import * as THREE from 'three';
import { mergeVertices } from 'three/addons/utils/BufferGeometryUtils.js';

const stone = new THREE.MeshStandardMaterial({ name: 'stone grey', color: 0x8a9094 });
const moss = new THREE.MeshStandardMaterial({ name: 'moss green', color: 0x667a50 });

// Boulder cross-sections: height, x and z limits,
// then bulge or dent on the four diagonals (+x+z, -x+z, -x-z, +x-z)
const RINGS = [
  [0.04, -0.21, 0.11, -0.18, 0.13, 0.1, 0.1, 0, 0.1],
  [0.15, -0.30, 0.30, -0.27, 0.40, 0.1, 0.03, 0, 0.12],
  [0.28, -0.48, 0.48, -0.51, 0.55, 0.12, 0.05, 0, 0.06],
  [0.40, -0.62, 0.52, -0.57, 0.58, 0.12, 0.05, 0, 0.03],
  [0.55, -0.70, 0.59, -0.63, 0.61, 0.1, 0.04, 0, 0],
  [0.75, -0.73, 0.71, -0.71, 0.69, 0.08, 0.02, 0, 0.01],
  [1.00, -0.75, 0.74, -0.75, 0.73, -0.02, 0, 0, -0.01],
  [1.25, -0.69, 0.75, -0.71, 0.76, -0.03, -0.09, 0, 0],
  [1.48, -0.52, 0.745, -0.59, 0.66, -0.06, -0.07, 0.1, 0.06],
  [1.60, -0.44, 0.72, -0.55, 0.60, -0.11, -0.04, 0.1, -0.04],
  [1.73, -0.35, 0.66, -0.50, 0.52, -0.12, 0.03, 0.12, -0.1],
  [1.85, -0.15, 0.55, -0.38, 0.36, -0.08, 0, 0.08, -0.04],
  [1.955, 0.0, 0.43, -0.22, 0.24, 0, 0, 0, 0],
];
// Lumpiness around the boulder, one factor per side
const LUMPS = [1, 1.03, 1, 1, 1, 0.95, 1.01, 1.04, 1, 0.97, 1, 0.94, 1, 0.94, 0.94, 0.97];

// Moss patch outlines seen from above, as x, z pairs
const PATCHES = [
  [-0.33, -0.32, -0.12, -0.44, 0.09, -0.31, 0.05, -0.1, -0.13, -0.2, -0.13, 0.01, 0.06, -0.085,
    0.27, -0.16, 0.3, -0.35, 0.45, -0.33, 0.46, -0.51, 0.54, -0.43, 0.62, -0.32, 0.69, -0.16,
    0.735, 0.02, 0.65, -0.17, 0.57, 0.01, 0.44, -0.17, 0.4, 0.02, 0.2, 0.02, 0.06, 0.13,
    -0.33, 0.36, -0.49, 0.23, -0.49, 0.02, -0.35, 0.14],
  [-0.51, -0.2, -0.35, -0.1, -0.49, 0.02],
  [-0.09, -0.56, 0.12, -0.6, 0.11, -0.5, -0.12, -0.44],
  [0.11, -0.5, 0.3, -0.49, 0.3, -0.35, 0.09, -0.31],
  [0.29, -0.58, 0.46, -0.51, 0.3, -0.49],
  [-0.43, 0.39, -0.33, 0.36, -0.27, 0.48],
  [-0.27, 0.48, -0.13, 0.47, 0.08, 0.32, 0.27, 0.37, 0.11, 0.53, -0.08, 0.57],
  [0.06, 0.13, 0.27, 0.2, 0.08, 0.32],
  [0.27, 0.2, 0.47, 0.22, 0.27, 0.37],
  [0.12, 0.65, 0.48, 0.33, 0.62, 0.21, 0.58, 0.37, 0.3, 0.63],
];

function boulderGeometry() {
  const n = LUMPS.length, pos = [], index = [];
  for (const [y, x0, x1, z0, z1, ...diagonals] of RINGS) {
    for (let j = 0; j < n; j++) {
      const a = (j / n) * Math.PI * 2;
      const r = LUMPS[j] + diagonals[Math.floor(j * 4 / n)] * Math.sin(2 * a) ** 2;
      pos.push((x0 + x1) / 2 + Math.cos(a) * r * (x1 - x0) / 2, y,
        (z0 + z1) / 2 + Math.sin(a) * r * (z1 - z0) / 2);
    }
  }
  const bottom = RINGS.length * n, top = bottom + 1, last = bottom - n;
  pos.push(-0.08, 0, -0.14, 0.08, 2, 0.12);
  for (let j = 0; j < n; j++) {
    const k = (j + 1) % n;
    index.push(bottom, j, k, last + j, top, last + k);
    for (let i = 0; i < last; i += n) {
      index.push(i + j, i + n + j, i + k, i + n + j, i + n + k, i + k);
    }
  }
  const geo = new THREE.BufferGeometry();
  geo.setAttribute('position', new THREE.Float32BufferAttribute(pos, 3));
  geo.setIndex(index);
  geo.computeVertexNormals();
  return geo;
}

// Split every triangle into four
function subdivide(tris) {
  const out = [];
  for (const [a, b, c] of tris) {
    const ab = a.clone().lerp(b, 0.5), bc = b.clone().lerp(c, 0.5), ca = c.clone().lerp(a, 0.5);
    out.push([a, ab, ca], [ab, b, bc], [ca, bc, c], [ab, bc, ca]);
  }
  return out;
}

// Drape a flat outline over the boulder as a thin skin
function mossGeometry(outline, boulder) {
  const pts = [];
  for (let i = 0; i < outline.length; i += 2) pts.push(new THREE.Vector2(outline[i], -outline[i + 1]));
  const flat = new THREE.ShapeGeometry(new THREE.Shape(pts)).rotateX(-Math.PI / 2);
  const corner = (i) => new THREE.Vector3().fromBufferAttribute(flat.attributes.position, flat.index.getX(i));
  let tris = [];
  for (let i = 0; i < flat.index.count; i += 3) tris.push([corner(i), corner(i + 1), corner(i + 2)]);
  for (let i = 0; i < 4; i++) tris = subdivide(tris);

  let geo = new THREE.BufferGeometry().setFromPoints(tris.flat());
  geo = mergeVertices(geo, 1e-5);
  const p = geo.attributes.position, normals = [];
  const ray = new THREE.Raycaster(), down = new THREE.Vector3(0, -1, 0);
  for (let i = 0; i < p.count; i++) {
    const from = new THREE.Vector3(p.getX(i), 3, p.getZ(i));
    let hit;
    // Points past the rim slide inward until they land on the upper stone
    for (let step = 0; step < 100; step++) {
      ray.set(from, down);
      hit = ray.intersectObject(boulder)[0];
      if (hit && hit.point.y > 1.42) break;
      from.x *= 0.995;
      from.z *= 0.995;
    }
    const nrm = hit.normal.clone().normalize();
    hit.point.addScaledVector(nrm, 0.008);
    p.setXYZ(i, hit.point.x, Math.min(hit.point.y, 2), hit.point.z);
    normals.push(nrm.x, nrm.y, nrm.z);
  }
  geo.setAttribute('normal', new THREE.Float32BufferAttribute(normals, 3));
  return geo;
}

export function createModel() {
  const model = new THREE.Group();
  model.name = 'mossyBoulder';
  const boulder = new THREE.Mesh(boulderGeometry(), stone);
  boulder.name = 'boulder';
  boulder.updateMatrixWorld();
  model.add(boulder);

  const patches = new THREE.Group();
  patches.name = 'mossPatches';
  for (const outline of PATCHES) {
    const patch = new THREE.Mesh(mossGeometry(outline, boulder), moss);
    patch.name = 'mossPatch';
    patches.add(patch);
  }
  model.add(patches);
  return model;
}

***

### What to work on
Copy every line of the material, please, keeping it exactly the same.

### Solution to this exercise
import * as THREE from 'three';
import { mergeVertices } from 'three/addons/utils/BufferGeometryUtils.js';

const stone = new THREE.MeshStandardMaterial({ name: 'stone grey', color: 0x8a9094 });
const moss = new THREE.MeshStandardMaterial({ name: 'moss green', color: 0x667a50 });

// Boulder cross-sections: height, x and z limits,
// then bulge or dent on the four diagonals (+x+z, -x+z, -x-z, +x-z)
const RINGS = [
  [0.04, -0.21, 0.11, -0.18, 0.13, 0.1, 0.1, 0, 0.1],
  [0.15, -0.30, 0.30, -0.27, 0.40, 0.1, 0.03, 0, 0.12],
  [0.28, -0.48, 0.48, -0.51, 0.55, 0.12, 0.05, 0, 0.06],
  [0.40, -0.62, 0.52, -0.57, 0.58, 0.12, 0.05, 0, 0.03],
  [0.55, -0.70, 0.59, -0.63, 0.61, 0.1, 0.04, 0, 0],
  [0.75, -0.73, 0.71, -0.71, 0.69, 0.08, 0.02, 0, 0.01],
  [1.00, -0.75, 0.74, -0.75, 0.73, -0.02, 0, 0, -0.01],
  [1.25, -0.69, 0.75, -0.71, 0.76, -0.03, -0.09, 0, 0],
  [1.48, -0.52, 0.745, -0.59, 0.66, -0.06, -0.07, 0.1, 0.06],
  [1.60, -0.44, 0.72, -0.55, 0.60, -0.11, -0.04, 0.1, -0.04],
  [1.73, -0.35, 0.66, -0.50, 0.52, -0.12, 0.03, 0.12, -0.1],
  [1.85, -0.15, 0.55, -0.38, 0.36, -0.08, 0, 0.08, -0.04],
  [1.955, 0.0, 0.43, -0.22, 0.24, 0, 0, 0, 0],
];
// Lumpiness around the boulder, one factor per side
const LUMPS = [1, 1.03, 1, 1, 1, 0.95, 1.01, 1.04, 1, 0.97, 1, 0.94, 1, 0.94, 0.94, 0.97];

// Moss patch outlines seen from above, as x, z pairs
const PATCHES = [
  [-0.33, -0.32, -0.12, -0.44, 0.09, -0.31, 0.05, -0.1, -0.13, -0.2, -0.13, 0.01, 0.06, -0.085,
    0.27, -0.16, 0.3, -0.35, 0.45, -0.33, 0.46, -0.51, 0.54, -0.43, 0.62, -0.32, 0.69, -0.16,
    0.735, 0.02, 0.65, -0.17, 0.57, 0.01, 0.44, -0.17, 0.4, 0.02, 0.2, 0.02, 0.06, 0.13,
    -0.33, 0.36, -0.49, 0.23, -0.49, 0.02, -0.35, 0.14],
  [-0.51, -0.2, -0.35, -0.1, -0.49, 0.02],
  [-0.09, -0.56, 0.12, -0.6, 0.11, -0.5, -0.12, -0.44],
  [0.11, -0.5, 0.3, -0.49, 0.3, -0.35, 0.09, -0.31],
  [0.29, -0.58, 0.46, -0.51, 0.3, -0.49],
  [-0.43, 0.39, -0.33, 0.36, -0.27, 0.48],
  [-0.27, 0.48, -0.13, 0.47, 0.08, 0.32, 0.27, 0.37, 0.11, 0.53, -0.08, 0.57],
  [0.06, 0.13, 0.27, 0.2, 0.08, 0.32],
  [0.27, 0.2, 0.47, 0.22, 0.27, 0.37],
  [0.12, 0.65, 0.48, 0.33, 0.62, 0.21, 0.58, 0.37, 0.3, 0.63],
];

function boulderGeometry() {
  const n = LUMPS.length, pos = [], index = [];
  for (const [y, x0, x1, z0, z1, ...diagonals] of RINGS) {
    for (let j = 0; j < n; j++) {
      const a = (j / n) * Math.PI * 2;
      const r = LUMPS[j] + diagonals[Math.floor(j * 4 / n)] * Math.sin(2 * a) ** 2;
      pos.push((x0 + x1) / 2 + Math.cos(a) * r * (x1 - x0) / 2, y,
        (z0 + z1) / 2 + Math.sin(a) * r * (z1 - z0) / 2);
    }
  }
  const bottom = RINGS.length * n, top = bottom + 1, last = bottom - n;
  pos.push(-0.08, 0, -0.14, 0.08, 2, 0.12);
  for (let j = 0; j < n; j++) {
    const k = (j + 1) % n;
    index.push(bottom, j, k, last + j, top, last + k);
    for (let i = 0; i < last; i += n) {
      index.push(i + j, i + n + j, i + k, i + n + j, i + n + k, i + k);
    }
  }
  const geo = new THREE.BufferGeometry();
  geo.setAttribute('position', new THREE.Float32BufferAttribute(pos, 3));
  geo.setIndex(index);
  geo.computeVertexNormals();
  return geo;
}

// Split every triangle into four
function subdivide(tris) {
  const out = [];
  for (const [a, b, c] of tris) {
    const ab = a.clone().lerp(b, 0.5), bc = b.clone().lerp(c, 0.5), ca = c.clone().lerp(a, 0.5);
    out.push([a, ab, ca], [ab, b, bc], [ca, bc, c], [ab, bc, ca]);
  }
  return out;
}

// Drape a flat outline over the boulder as a thin skin
function mossGeometry(outline, boulder) {
  const pts = [];
  for (let i = 0; i < outline.length; i += 2) pts.push(new THREE.Vector2(outline[i], -outline[i + 1]));
  const flat = new THREE.ShapeGeometry(new THREE.Shape(pts)).rotateX(-Math.PI / 2);
  const corner = (i) => new THREE.Vector3().fromBufferAttribute(flat.attributes.position, flat.index.getX(i));
  let tris = [];
  for (let i = 0; i < flat.index.count; i += 3) tris.push([corner(i), corner(i + 1), corner(i + 2)]);
  for (let i = 0; i < 4; i++) tris = subdivide(tris);

  let geo = new THREE.BufferGeometry().setFromPoints(tris.flat());
  geo = mergeVertices(geo, 1e-5);
  const p = geo.attributes.position, normals = [];
  const ray = new THREE.Raycaster(), down = new THREE.Vector3(0, -1, 0);
  for (let i = 0; i < p.count; i++) {
    const from = new THREE.Vector3(p.getX(i), 3, p.getZ(i));
    let hit;
    // Points past the rim slide inward until they land on the upper stone
    for (let step = 0; step < 100; step++) {
      ray.set(from, down);
      hit = ray.intersectObject(boulder)[0];
      if (hit && hit.point.y > 1.42) break;
      from.x *= 0.995;
      from.z *= 0.995;
    }
    const nrm = hit.normal.clone().normalize();
    hit.point.addScaledVector(nrm, 0.008);
    p.setXYZ(i, hit.point.x, Math.min(hit.point.y, 2), hit.point.z);
    normals.push(nrm.x, nrm.y, nrm.z);
  }
  geo.setAttribute('normal', new THREE.Float32BufferAttribute(normals, 3));
  return geo;
}

export function createModel() {
  const model = new THREE.Group();
  model.name = 'mossyBoulder';
  const boulder = new THREE.Mesh(boulderGeometry(), stone);
  boulder.name = 'boulder';
  boulder.updateMatrixWorld();
  model.add(boulder);

  const patches = new THREE.Group();
  patches.name = 'mossPatches';
  for (const outline of PATCHES) {
    const patch = new THREE.Mesh(mossGeometry(outline, boulder), moss);
    patch.name = 'mossPatch';
    patches.add(patch);
  }
  model.add(patches);
  return model;
}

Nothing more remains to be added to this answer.